And here’s a photo, maybe a year or so old, of my Grandmother:
On Friday I opened an account for her on Facebook. She used to be an avid emailer. In fact, her email addresses was one of the first I used, on AOL. Unfortunately it’s gotten harder for her to do email–sitting at a computer is a bit of a chore–her vision and motor skills are not as great, and her email account (on Yahoo!) only provides a web interface, which is fairly clunky. Facebook may be a middle-ground for us here. So the other day I printed (yes, printed out) her Facebook messages. She had some responses to the messages. I acted as her personal Facebook Secretary–I’m a Social Media Expert!–and transcribed her short reply.
I’m not really happy with this solution, but I’m hoping to get my hands on an iPad for her to try out at the beginning of April see how well that interface might work. The typing is a problem though. My Uncle actually set up a voice recognition program on her Windows XP machine (still running IE6!) some years ago, but that’s yet a different brand of clunky. Add to that that her hearing is poor and she’s quite a challenge for a UI designer.
She’s a nonagenarian now, which is a fancy way to say she’s 90 years old.
I’m sorry, I got myself off-track with that digression. I meant to write about what it’s like to stay in her house, with a pile of things that have emotional weight for me. I’ve included a photo above of one thing. That is a photo of a statue of Mary. Oh, who’s Mary you ask? In Christian teaching, Mary is the mother of Christ. Catholics, I think above most other Christian sects, hold Mary in very high esteem. Marian prayer features prominently in the Rosary, for example. I remember my Grandma and her friend telling me when I was a kid of how praying the Rosary would eventually stop communism. Here in 2010, with the lone holdouts of communist thought being North Korea and Cuba, I have to say Mary did a pretty good job.
The statue is one I purchased. I must’ve been 8 years old, and I bought it in the Philippines, specifically for my Grandma, because I think she would like it. Unfortunately during our travels back from Manila, it was damaged, but with help from my Mom I managed to glue the head back on. The thinking behind the purchase was a nice gift for my Grandma, of course, and she has kept it in her house for the last 3 decades.
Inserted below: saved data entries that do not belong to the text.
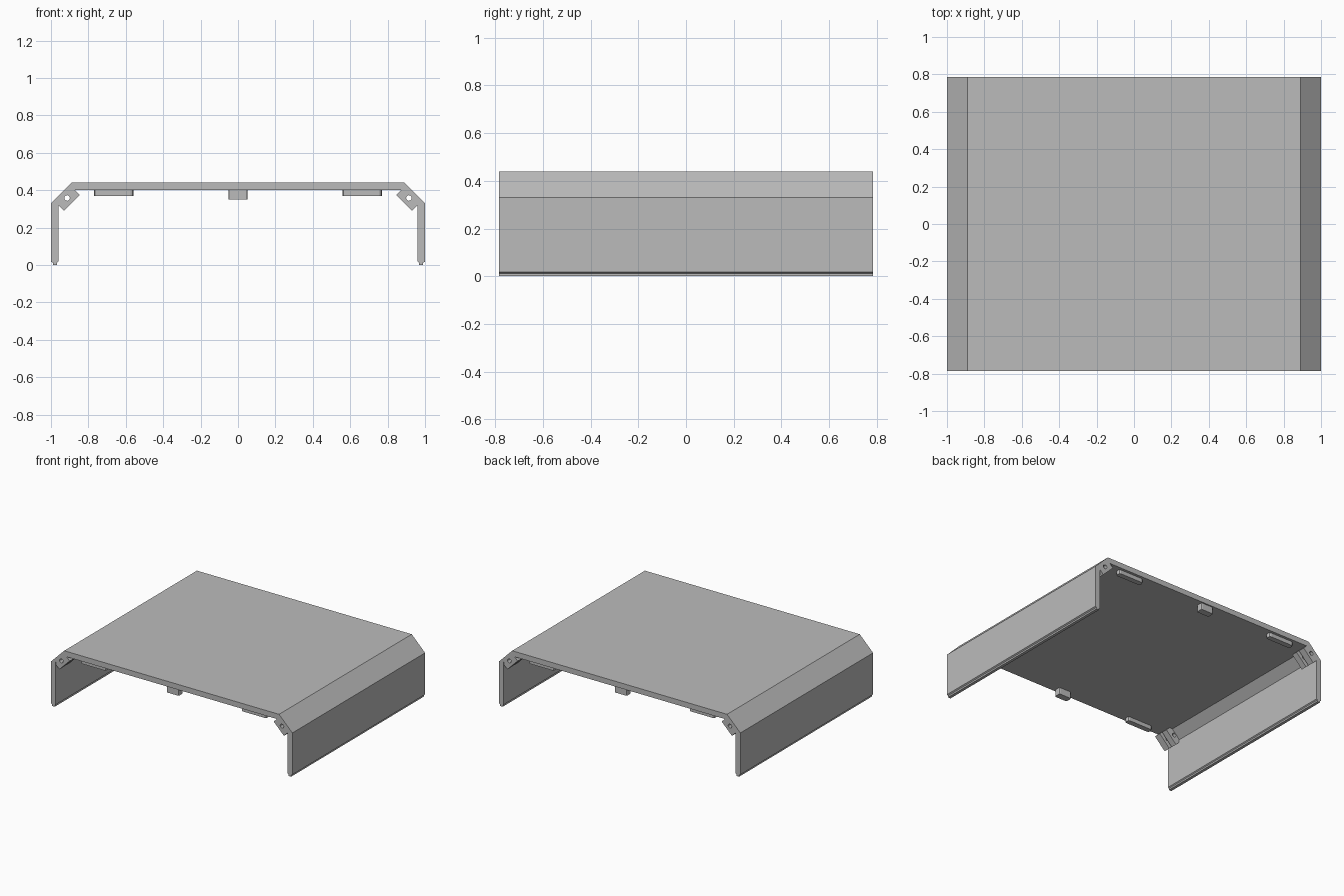
import bpy, bmesh, math
from mathutils import Vector

cube = bpy.data.objects.get("Cube")
if cube:
    bpy.data.objects.remove(cube, do_unlink=True)

DEPTH = 0.785
TOP, WALL = 0.44, 0.04

grey = bpy.data.materials.new("plain_grey")
grey.use_nodes = True
COLOUR = (0.5, 0.5, 0.5, 1)
grey.diffuse_color = COLOUR
grey.node_tree.nodes["Principled BSDF"].inputs["Base Color"].default_value = COLOUR


def extrude(name, points, axis, start, end):
    """Extrude a closed outline along y (points are x, z) or z (points are x, y)."""
    bm = bmesh.new()
    place = (lambda a, b: (a, start, b)) if axis == "y" else (lambda a, b: (a, b, start))
    face = bm.faces.new([bm.verts.new(place(a, b)) for a, b in points])
    grown = bmesh.ops.extrude_face_region(bm, geom=[face])["geom"]
    move = Vector((0, end - start, 0)) if axis == "y" else Vector((0, 0, end - start))
    bmesh.ops.translate(bm, vec=move, verts=[g for g in grown if isinstance(g, bmesh.types.BMVert)])
    bmesh.ops.recalc_face_normals(bm, faces=bm.faces)
    mesh = bpy.data.meshes.new(name)
    bm.to_mesh(mesh)
    bm.free()
    mesh.materials.append(grey)
    obj = bpy.data.objects.new(name, mesh)
    bpy.context.collection.objects.link(obj)
    return obj


# Folded cover: flat top, sloped shoulders, side walls with a narrow lip
half = [(0.89, TOP), (1, 0.33), (1, 0.018), (0.99, 0.012), (0.99, 0), (0.968, 0),
        (0.968, 0.012), (0.96, 0.018), (0.96, 0.338), (0.898, TOP - WALL)]
extrude("cover", half + [(-x, z) for x, z in reversed(half)], "y", -DEPTH, DEPTH)


def lug_outline(side):
    """Square-shouldered lug under the shoulder, in slope coordinates."""
    def at(u, v):
        r = math.sqrt(0.5)
        return (side * (0.914 - r * u + r * v), 0.358 + r * u + r * v)
    box = [at(-0.06, -0.037), at(0.06, -0.037), at(0.06, 0.003),
           at(0.043, 0.02), at(-0.043, 0.02), at(-0.06, 0.003)]
    hole = [at(0.015 * math.cos(i * math.tau / 16), 0.015 * math.sin(i * math.tau / 16))
            for i in range(16)]
    return box, hole


def bar_outline(x, half_width, y, half_depth, corner):
    """Rectangle with clipped corners, seen from below."""
    w, d, c = half_width, half_depth, corner
    quarter = [(w, d - c), (w - c * 0.3, d - c * 0.3), (w - c, d)]
    right = [(a, -b) for a, b in reversed(quarter)] + quarter
    return [(x + a, y + b) for a, b in right + [(-a, -b) for a, b in right]]


for end, side_name in ((-1, "front"), (1, "back")):
    # Drilled lugs in the four corners, each an end plate and a rear plate
    for side, hand in ((-1, "right"), (1, "left")):
        box, hole = lug_outline(side)
        for part, near, far in (("plate", 0, 0.05), ("rear_plate", 0.075, 0.12)):
            lug = extrude(f"{side_name}_{hand}_lug_{part}", box, "y",
                          end * (DEPTH - near), end * (DEPTH - far))
            drill = extrude(f"{side_name}_{hand}_drill_{part}", hole, "y",
                            end * (DEPTH + 0.02), end * (DEPTH - 0.15))
            drill.hide_render = True
            drill.hide_set(True)
            cut = lug.modifiers.new("hole", "BOOLEAN")
            cut.object = drill
            cut.solver = "EXACT"
            bpy.context.view_layer.objects.active = lug
            bpy.ops.object.modifier_apply(modifier="hole")
            bpy.data.objects.remove(drill, do_unlink=True)
        # Long locating bars under the top
        extrude(f"{side_name}_{hand}_bar",
                bar_outline(side * 0.665, 0.105, end * (DEPTH - 0.04), 0.02, 0.015),
                "z", 0.37, TOP - WALL + 0.005)
    # Deeper central catch
    extrude(f"{side_name}_catch", bar_outline(0, 0.052, end * (DEPTH - 0.035), 0.025, 0.01),
            "z", 0.35, TOP - WALL + 0.005)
I think the blue of the statue is still beautiful. I loved totems and statuary as a kid. Religious iconography and architecture still has the power to move me, no matter the religion or sect.
Thinking back to the kid I was, I am fascinated by my serious-mindedness and devotion to Christ, and Mary, and the infinite magisterium of the Holy Roman Catholic Church. I have waxed and waned and even abandoned that Church to varying degrees in the intervening years. But the linkage to family the Church made for me has not declined. I was very excited to know that the Eucharistic Minister would come for my Grandma yesterday. And I am encouraging to her to be well enough to travel to Mass sometime in the future when she is more mobile.
Of course, for me, these days “mobile” has a whole other meaning. My dad now has a smartphone and he texts, texts! me from the road and on a regular basis. Leah and I are highly mobile right now. I’m playing Words With Friends with varying degrees of frequency with the kids. I find myself pulling out my Mom’s iPod Touch more and more to play with Brushes, even if it’s only for a nothing sketch like this one:
I’m not sure I have a coherent theme for the words you are reading now. I suppose I could talk about the Catholic Church’s mobile confession app, but I don’t know that much about it. In the meantime, I suppose I better get some work done, and perhaps listen to The Beatle’s Let It Be, from which I stole the title of this post–well the line is actually “Mother Mary Comes To Me” I think–but I prefer my mishearing. Let It Be was made at the end of The Beatles career, as they were about the break up. It’s about accepting the end of things. And I’m learning to come to terms with things, and move forward myself.
So here’s to accepting the things I cannot change, and changing the things I can.